• _Your objective_: Every line in the data below from the one containing "for y, w, wb, zb, zf, zc" down to the one containing "for y, r, xo", both included, must be retyped exactly; no other line is to appear.

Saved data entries
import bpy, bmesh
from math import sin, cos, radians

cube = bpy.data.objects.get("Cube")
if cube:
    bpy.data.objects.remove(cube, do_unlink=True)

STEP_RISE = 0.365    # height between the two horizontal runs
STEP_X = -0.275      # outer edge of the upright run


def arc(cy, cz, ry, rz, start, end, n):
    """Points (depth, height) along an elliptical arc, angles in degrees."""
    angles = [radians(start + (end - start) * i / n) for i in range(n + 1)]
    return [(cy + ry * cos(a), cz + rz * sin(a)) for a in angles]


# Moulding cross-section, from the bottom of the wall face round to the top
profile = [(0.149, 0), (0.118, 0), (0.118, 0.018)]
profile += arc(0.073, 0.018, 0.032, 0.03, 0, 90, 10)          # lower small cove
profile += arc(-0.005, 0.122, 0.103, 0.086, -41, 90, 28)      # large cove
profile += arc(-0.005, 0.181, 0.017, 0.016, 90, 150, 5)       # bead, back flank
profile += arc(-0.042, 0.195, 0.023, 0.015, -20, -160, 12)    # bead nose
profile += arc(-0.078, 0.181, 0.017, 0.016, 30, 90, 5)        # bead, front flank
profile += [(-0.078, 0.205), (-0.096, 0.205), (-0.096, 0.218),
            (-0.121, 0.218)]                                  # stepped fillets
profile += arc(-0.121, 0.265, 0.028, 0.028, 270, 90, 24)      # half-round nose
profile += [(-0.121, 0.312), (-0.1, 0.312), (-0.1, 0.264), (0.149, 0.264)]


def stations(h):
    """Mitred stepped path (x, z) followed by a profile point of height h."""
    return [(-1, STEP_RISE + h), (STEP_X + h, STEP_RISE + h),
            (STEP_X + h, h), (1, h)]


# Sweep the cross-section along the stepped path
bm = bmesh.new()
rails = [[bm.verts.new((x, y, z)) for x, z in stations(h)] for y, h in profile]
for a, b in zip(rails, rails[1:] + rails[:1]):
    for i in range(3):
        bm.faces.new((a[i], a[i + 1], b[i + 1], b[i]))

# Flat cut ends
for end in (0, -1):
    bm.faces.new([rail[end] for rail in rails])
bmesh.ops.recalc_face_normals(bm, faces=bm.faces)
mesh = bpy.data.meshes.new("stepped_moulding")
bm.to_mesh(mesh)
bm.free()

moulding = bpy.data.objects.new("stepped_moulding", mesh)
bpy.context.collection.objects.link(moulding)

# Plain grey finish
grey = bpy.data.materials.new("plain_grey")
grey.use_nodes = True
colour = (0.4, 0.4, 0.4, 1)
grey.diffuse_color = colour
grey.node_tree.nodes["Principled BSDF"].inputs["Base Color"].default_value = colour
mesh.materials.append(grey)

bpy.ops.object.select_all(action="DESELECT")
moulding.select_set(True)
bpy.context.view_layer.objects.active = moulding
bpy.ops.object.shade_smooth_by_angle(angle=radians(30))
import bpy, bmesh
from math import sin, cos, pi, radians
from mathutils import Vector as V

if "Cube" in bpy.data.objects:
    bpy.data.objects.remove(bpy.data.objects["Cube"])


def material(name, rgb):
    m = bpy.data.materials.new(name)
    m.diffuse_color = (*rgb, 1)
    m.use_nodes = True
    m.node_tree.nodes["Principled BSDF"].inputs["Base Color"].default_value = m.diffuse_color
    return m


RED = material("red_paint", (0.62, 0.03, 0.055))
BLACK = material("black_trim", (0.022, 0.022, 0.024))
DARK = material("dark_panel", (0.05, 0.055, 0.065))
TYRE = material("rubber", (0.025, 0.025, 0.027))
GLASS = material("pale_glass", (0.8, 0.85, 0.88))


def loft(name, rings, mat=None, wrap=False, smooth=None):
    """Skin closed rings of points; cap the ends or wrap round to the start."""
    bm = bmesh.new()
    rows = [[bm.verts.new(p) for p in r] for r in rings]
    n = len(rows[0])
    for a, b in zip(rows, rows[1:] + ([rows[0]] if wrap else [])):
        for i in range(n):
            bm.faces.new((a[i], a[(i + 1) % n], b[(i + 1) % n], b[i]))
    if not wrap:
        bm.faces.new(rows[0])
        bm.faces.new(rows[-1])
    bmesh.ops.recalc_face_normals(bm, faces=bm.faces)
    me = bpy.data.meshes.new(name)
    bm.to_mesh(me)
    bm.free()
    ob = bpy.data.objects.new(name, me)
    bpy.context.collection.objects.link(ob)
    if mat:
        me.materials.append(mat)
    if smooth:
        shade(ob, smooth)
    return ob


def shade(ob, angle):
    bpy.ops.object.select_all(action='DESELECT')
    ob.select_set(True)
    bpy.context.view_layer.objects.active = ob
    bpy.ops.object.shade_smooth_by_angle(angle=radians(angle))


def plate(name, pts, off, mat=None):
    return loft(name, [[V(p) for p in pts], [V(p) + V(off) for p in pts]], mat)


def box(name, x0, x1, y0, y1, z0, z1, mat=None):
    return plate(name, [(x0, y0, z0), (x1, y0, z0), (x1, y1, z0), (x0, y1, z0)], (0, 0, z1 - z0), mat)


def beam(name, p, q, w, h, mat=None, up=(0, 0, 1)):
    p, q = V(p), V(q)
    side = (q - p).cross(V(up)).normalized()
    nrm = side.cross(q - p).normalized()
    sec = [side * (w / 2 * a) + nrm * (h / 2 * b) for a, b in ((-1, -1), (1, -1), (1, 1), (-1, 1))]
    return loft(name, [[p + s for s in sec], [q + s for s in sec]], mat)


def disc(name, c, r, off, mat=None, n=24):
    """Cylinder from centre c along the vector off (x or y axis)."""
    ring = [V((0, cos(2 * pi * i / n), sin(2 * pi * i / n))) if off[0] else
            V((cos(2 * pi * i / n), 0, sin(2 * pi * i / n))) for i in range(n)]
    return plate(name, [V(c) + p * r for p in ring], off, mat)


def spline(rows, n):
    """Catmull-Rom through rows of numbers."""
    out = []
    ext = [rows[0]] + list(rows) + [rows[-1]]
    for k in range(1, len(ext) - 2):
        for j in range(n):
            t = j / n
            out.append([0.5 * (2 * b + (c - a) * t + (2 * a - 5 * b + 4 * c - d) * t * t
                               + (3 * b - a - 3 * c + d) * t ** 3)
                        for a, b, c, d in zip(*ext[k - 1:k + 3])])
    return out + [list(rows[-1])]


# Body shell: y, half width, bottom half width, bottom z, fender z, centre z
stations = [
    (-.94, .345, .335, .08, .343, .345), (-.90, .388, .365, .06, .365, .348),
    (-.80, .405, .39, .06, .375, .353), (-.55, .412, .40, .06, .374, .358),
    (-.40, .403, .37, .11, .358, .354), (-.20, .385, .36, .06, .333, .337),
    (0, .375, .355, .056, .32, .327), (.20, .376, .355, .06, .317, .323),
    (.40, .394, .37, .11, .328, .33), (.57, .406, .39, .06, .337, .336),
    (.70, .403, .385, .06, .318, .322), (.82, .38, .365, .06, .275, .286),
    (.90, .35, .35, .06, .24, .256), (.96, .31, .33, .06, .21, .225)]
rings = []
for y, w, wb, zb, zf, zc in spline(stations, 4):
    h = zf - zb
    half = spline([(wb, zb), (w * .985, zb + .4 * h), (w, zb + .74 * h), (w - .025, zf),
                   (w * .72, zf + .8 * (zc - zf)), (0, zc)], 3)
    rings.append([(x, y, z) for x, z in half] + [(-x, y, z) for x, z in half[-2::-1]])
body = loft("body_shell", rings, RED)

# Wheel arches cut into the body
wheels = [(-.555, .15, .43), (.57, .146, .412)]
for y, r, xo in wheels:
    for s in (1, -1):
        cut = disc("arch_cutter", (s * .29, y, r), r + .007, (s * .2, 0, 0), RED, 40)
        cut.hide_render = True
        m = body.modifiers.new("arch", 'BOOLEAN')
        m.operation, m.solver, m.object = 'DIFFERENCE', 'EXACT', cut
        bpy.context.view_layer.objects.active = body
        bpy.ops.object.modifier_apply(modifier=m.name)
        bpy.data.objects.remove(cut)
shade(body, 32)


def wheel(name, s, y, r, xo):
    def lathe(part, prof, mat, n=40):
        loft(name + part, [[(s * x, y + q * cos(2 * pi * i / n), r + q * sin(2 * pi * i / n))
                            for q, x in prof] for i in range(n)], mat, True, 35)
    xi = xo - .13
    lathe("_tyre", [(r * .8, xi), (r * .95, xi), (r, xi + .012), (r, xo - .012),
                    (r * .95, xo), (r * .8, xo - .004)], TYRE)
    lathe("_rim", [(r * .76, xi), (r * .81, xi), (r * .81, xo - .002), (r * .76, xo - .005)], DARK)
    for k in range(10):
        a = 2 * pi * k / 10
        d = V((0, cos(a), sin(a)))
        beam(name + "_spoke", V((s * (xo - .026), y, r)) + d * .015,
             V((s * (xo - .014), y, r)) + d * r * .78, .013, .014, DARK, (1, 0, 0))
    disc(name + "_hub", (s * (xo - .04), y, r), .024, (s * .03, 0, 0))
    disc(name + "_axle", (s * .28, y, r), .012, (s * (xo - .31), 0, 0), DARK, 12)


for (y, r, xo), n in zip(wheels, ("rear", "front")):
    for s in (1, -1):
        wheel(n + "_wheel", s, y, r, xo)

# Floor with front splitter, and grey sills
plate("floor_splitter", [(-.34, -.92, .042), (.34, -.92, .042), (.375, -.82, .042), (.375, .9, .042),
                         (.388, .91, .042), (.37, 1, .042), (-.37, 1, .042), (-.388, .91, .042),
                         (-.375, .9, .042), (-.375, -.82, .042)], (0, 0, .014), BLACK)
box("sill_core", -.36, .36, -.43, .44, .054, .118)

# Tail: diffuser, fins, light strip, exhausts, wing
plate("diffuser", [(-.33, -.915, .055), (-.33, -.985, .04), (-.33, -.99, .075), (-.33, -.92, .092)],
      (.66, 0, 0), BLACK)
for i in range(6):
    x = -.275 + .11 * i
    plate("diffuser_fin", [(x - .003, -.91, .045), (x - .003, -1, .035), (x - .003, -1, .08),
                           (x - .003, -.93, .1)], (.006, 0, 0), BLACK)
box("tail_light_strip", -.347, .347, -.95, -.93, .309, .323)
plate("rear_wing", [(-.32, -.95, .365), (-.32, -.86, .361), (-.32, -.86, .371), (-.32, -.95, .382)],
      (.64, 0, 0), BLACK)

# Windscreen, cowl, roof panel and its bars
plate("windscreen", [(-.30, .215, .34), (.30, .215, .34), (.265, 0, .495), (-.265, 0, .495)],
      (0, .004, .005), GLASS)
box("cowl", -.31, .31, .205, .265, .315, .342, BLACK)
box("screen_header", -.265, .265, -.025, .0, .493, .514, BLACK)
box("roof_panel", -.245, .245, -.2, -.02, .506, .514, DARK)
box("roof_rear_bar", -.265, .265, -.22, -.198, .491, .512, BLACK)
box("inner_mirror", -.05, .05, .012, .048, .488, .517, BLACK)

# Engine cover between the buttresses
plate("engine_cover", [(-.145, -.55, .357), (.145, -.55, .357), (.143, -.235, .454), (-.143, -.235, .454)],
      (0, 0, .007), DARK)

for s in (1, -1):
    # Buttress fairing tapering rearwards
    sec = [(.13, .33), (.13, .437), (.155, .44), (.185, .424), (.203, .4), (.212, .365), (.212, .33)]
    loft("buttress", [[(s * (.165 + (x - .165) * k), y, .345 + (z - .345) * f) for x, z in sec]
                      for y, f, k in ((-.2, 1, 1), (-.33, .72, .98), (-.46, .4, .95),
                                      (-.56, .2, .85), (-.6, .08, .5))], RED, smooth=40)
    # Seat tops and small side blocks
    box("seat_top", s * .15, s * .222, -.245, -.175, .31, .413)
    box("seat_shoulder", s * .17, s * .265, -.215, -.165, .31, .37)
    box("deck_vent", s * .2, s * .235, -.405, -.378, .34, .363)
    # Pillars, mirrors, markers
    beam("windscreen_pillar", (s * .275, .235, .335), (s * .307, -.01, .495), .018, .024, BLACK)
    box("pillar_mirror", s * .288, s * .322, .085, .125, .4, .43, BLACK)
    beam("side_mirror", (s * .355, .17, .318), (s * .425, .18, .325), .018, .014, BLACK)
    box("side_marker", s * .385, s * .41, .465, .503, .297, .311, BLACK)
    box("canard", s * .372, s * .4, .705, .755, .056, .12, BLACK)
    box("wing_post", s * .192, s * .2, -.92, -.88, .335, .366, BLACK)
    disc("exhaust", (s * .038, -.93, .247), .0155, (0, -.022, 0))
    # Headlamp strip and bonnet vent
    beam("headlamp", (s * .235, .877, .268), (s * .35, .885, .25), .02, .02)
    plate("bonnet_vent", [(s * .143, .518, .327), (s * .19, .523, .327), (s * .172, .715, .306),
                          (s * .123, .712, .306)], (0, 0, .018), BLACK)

• _Output for this exercise_:
for y, w, wb, zb, zf, zc in spline(stations, 4):
    h = zf - zb
    half = spline([(wb, zb), (w * .985, zb + .4 * h), (w, zb + .74 * h), (w - .025, zf),
                   (w * .72, zf + .8 * (zc - zf)), (0, zc)], 3)
    rings.append([(x, y, z) for x, z in half] + [(-x, y, z) for x, z in half[-2::-1]])
body = loft("body_shell", rings, RED)

# Wheel arches cut into the body
wheels = [(-.555, .15, .43), (.57, .146, .412)]
for y, r, xo in wheels:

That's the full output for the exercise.